I’m not an expert on squids, but I think it has to do with their soft bodies. They’re made of mostly liquid, whereas we need air to live, and air is very easily compressed under high pressure. The pressure outside of a squid will be about the same as inside, so they should be fine.
I did once read that suddenly bringing a squid to the surface will kill it though, because the high pressure of liquid in it will explode out into the air!
Humans would not explode! Gases can be compressed under pressure,but not liquids. Therefore, the gas in our body (ie in our lungs) would get compressed, so our lungs would shrink meaning they cannot work as well.

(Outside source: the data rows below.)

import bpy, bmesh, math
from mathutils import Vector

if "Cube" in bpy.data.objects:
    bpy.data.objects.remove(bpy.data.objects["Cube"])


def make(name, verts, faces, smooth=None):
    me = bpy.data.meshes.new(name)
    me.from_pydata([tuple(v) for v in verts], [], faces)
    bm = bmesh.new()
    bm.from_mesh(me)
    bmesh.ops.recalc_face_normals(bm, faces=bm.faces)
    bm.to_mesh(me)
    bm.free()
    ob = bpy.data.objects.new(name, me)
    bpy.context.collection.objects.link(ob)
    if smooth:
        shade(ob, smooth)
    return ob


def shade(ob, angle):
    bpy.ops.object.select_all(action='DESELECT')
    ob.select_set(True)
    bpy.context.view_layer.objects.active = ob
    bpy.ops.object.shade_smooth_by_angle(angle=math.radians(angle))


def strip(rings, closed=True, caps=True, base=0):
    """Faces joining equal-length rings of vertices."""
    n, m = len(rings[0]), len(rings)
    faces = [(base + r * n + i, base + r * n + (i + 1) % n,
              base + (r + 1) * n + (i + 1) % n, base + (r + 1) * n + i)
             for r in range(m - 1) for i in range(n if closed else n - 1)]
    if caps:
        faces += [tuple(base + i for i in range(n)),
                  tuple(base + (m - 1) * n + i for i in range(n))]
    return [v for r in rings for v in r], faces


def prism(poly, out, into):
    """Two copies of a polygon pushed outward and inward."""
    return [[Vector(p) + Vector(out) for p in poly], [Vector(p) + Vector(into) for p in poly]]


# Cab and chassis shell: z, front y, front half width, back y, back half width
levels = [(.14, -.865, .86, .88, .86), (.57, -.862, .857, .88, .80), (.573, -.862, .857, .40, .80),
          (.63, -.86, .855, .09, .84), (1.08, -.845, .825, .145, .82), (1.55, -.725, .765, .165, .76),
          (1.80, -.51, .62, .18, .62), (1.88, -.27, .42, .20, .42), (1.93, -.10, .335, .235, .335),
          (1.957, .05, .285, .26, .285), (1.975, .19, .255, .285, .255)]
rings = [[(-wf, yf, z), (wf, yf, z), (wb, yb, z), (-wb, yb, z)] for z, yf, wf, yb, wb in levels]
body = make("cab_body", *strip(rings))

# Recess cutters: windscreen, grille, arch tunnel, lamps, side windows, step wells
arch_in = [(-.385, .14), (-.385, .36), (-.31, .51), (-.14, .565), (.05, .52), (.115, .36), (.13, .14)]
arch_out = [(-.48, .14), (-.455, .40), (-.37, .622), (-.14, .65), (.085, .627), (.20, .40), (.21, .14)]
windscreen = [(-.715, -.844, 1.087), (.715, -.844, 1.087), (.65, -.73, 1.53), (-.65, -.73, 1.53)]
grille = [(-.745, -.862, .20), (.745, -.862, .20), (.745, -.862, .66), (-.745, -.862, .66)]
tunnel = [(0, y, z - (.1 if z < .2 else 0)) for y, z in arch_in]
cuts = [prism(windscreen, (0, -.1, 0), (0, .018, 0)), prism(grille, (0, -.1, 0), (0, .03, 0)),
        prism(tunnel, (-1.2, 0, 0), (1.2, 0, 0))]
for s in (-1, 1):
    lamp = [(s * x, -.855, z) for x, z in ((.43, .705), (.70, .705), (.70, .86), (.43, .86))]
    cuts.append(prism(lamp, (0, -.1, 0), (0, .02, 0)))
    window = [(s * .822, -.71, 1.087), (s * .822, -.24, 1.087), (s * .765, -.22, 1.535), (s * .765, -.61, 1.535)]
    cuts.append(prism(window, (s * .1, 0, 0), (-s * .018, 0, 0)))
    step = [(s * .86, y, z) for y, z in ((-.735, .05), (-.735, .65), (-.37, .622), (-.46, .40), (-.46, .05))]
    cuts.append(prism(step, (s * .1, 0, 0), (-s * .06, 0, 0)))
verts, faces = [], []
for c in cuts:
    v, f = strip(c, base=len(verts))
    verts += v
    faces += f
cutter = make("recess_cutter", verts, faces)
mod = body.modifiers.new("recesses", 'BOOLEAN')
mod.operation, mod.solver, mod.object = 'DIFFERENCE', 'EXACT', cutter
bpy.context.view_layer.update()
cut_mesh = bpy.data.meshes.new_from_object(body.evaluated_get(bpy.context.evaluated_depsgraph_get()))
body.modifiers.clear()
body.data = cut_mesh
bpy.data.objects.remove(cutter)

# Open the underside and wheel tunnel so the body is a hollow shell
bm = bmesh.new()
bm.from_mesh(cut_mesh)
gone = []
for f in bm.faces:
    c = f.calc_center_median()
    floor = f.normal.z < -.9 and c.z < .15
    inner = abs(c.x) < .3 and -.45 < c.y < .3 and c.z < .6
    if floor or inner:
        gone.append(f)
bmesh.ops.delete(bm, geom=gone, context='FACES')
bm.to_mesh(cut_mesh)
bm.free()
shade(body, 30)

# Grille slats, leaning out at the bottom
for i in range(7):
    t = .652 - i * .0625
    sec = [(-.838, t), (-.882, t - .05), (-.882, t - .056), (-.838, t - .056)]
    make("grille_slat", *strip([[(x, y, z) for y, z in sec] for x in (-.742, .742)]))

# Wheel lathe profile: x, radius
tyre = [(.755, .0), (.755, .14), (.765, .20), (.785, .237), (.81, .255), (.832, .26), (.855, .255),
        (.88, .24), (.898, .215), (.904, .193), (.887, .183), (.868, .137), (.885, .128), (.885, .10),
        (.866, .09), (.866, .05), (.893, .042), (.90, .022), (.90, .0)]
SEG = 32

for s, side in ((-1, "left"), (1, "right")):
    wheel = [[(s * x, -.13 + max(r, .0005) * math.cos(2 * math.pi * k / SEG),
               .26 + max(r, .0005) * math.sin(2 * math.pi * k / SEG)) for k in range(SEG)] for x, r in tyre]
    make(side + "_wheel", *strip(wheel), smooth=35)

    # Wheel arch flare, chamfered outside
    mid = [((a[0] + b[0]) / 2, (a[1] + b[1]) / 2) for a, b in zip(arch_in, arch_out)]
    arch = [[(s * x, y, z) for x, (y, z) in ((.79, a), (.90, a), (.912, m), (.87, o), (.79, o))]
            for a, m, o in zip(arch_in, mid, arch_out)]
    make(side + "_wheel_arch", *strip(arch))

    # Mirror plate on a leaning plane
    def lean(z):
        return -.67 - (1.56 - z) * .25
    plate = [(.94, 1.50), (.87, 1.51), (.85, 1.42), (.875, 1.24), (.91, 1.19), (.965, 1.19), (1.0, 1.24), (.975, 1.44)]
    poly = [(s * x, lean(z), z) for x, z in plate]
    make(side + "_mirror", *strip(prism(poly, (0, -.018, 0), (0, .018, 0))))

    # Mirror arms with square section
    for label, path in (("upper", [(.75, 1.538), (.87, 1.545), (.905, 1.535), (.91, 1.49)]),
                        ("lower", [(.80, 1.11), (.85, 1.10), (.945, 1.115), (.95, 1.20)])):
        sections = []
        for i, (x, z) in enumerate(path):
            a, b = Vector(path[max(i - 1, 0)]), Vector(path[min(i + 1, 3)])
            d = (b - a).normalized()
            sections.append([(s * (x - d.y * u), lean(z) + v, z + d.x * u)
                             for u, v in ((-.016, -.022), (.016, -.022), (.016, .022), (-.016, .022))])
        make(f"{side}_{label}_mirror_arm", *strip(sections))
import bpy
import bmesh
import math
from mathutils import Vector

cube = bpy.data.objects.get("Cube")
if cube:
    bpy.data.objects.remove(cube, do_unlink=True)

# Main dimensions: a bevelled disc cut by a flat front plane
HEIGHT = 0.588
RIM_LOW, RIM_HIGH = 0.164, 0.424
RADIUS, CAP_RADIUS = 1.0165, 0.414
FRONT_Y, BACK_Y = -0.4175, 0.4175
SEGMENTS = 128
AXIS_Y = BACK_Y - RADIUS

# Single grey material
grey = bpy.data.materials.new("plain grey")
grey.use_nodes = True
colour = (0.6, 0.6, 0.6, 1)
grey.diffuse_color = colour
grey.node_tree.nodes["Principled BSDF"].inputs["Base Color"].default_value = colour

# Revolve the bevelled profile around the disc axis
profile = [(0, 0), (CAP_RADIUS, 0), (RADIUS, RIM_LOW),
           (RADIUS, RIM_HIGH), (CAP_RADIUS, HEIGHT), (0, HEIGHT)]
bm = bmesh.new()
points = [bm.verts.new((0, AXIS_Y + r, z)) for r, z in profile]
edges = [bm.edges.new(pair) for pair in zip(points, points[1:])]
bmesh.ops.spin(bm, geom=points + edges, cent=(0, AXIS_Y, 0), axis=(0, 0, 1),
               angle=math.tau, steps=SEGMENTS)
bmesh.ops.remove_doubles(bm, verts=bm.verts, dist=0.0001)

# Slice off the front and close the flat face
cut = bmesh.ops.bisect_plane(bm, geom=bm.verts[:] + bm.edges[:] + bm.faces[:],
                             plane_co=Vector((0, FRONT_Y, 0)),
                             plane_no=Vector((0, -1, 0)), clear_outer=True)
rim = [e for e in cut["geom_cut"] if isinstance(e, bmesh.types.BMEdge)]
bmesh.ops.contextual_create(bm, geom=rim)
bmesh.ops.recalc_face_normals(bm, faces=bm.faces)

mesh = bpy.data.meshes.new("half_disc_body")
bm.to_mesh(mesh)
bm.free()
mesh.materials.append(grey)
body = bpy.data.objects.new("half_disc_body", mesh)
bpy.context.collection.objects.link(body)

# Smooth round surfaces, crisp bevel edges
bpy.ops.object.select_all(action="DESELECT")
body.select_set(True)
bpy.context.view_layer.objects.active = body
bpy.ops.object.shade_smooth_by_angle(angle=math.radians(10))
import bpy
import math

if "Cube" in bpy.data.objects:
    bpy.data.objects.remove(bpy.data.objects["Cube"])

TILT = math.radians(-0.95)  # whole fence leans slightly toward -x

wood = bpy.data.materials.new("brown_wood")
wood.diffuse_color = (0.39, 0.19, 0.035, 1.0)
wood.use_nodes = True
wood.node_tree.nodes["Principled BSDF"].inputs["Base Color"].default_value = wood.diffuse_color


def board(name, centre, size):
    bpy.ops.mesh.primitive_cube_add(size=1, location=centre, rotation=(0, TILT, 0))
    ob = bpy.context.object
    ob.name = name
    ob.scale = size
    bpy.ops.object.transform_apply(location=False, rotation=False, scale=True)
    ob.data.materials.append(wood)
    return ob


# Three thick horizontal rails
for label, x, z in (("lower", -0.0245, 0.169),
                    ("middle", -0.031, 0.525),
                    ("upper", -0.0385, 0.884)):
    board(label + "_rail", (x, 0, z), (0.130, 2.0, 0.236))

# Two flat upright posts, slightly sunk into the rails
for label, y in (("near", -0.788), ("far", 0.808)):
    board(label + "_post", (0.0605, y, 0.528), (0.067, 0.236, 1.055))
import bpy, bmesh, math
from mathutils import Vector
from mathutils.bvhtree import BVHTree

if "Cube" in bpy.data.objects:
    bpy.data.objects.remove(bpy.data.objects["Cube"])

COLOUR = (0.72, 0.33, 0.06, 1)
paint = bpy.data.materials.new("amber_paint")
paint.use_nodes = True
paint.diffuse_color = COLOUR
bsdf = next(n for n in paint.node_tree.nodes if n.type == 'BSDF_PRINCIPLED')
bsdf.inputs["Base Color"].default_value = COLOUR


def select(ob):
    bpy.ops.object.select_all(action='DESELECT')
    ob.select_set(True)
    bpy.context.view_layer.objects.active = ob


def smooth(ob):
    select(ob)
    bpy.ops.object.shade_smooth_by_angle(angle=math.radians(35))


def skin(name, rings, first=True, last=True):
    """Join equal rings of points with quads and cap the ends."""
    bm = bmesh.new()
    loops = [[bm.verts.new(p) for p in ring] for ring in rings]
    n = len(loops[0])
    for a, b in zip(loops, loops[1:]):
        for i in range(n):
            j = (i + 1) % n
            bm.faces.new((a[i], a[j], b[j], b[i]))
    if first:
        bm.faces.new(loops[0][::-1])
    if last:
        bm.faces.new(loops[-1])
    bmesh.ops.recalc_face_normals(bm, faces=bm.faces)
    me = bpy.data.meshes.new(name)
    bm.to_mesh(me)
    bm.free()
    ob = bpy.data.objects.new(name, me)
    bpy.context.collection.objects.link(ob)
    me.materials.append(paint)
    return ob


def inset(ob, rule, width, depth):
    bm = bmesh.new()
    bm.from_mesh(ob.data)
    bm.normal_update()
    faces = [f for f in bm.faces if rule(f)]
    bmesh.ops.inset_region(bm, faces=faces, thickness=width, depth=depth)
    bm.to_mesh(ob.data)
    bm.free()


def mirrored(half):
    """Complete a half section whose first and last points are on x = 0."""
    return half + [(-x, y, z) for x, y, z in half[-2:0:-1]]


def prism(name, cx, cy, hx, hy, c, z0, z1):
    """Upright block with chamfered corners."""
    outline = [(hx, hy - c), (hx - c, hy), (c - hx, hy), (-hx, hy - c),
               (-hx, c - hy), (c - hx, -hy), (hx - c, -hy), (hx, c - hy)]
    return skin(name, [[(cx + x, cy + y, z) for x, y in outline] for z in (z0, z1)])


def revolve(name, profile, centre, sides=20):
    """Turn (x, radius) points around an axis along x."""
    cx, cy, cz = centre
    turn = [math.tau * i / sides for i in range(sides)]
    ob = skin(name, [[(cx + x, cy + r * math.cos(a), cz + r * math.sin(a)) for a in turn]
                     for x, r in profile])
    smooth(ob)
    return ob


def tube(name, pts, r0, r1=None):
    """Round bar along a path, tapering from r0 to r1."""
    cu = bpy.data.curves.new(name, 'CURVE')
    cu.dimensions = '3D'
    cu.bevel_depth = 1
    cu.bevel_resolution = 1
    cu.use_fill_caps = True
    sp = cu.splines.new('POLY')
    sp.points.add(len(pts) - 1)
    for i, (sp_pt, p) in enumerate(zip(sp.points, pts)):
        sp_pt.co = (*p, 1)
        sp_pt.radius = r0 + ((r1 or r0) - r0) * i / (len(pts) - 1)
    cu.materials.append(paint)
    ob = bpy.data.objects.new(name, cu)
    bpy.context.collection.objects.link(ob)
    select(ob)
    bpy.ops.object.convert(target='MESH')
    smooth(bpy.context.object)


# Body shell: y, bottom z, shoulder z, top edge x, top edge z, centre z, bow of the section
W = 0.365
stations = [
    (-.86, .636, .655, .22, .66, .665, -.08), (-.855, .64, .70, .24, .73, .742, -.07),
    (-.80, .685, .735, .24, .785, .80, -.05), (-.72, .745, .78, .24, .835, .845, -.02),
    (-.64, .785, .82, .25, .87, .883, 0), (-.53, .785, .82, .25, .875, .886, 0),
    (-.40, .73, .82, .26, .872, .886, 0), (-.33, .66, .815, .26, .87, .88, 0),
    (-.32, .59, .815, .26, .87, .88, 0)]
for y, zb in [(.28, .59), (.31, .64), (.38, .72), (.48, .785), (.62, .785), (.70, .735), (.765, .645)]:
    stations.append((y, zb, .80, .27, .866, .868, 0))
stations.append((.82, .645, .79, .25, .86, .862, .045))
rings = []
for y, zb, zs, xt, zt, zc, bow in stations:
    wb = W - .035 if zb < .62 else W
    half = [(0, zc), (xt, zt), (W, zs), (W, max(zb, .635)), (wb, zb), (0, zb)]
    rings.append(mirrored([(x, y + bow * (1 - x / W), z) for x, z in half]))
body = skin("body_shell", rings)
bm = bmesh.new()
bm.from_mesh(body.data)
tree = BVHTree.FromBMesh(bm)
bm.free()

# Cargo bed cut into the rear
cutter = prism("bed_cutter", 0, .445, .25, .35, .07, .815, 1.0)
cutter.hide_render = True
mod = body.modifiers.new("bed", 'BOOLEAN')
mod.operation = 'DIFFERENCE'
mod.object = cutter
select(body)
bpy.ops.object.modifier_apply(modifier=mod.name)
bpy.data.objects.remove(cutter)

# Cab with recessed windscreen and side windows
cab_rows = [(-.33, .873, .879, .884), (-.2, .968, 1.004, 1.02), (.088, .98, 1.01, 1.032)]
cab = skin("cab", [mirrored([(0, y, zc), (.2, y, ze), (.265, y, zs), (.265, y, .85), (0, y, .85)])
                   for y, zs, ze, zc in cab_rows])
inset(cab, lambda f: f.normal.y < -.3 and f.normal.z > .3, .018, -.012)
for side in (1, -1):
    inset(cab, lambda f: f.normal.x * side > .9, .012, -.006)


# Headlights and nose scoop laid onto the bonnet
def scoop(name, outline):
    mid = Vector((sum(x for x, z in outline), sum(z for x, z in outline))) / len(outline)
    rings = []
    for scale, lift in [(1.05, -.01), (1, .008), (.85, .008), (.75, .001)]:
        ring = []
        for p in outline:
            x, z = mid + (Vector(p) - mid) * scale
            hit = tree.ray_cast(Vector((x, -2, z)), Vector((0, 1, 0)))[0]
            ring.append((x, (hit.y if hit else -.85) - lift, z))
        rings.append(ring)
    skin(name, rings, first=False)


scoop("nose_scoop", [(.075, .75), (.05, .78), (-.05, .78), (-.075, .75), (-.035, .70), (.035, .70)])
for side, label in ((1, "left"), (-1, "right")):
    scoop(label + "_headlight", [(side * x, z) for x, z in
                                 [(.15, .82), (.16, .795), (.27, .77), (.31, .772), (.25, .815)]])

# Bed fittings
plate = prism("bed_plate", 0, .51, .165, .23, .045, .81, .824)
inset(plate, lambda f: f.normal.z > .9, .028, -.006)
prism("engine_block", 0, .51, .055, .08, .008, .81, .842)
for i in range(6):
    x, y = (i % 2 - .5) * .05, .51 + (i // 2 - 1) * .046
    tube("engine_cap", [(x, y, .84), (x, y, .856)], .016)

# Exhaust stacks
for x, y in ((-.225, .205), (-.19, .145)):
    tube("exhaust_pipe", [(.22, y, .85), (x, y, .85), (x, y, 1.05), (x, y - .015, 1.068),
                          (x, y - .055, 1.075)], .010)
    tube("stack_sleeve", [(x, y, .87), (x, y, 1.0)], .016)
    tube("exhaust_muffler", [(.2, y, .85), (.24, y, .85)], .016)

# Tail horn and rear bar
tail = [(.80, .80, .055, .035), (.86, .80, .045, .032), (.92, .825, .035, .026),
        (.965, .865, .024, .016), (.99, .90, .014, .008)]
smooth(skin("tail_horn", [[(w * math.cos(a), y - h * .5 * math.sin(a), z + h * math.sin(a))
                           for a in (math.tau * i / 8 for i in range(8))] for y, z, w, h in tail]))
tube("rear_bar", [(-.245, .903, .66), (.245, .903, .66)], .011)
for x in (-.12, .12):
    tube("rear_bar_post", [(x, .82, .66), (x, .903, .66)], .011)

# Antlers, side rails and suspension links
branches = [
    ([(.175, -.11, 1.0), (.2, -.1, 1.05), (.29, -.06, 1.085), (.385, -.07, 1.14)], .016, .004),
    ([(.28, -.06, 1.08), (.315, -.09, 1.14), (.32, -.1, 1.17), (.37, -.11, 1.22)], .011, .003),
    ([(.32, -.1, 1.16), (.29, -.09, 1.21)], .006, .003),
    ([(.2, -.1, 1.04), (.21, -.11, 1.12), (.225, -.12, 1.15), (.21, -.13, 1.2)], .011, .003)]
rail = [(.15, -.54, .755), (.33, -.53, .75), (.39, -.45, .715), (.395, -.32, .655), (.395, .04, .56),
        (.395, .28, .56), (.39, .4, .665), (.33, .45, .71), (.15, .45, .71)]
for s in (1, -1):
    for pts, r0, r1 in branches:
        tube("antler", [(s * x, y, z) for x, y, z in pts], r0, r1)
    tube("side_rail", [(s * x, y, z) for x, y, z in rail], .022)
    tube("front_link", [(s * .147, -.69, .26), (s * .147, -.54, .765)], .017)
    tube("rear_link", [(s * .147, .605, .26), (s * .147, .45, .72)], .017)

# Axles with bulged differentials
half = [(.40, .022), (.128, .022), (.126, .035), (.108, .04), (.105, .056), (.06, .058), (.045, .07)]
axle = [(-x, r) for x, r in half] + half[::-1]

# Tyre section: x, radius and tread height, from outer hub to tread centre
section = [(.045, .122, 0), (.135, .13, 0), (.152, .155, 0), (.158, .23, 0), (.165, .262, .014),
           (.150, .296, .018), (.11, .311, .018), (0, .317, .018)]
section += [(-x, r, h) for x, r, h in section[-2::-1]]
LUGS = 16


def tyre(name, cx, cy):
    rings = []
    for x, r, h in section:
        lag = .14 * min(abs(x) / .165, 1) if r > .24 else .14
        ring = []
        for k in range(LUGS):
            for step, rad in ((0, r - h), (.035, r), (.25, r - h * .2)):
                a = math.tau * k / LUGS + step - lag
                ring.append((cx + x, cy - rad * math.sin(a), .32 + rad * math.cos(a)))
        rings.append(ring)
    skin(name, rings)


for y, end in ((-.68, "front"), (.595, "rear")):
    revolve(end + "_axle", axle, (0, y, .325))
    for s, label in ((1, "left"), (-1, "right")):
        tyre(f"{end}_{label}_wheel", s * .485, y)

Scuba divers that come to the surface too quickly get something called the ‘bends’. If the pressure blood is put under changes too fast (by coming up to the surface quickly), the nitrogen in the blood turns in to a gas, creating tiny bubbles. These can make people really ill, as the bubbles can block tiny blood vessels. The solution is to come up slowly.
As Suzanne says, deep water creatures avoid these problems by not having gas inside them, but they get sick or die if they are bought to the surface.
Suzanne and Claire already answered the question but, just in case you’re not aware, I just want to add that squids are invertebrates, meaning they have no skeleton which is why their bodies can be so soft and they just compress rather than trying to hold the pressure.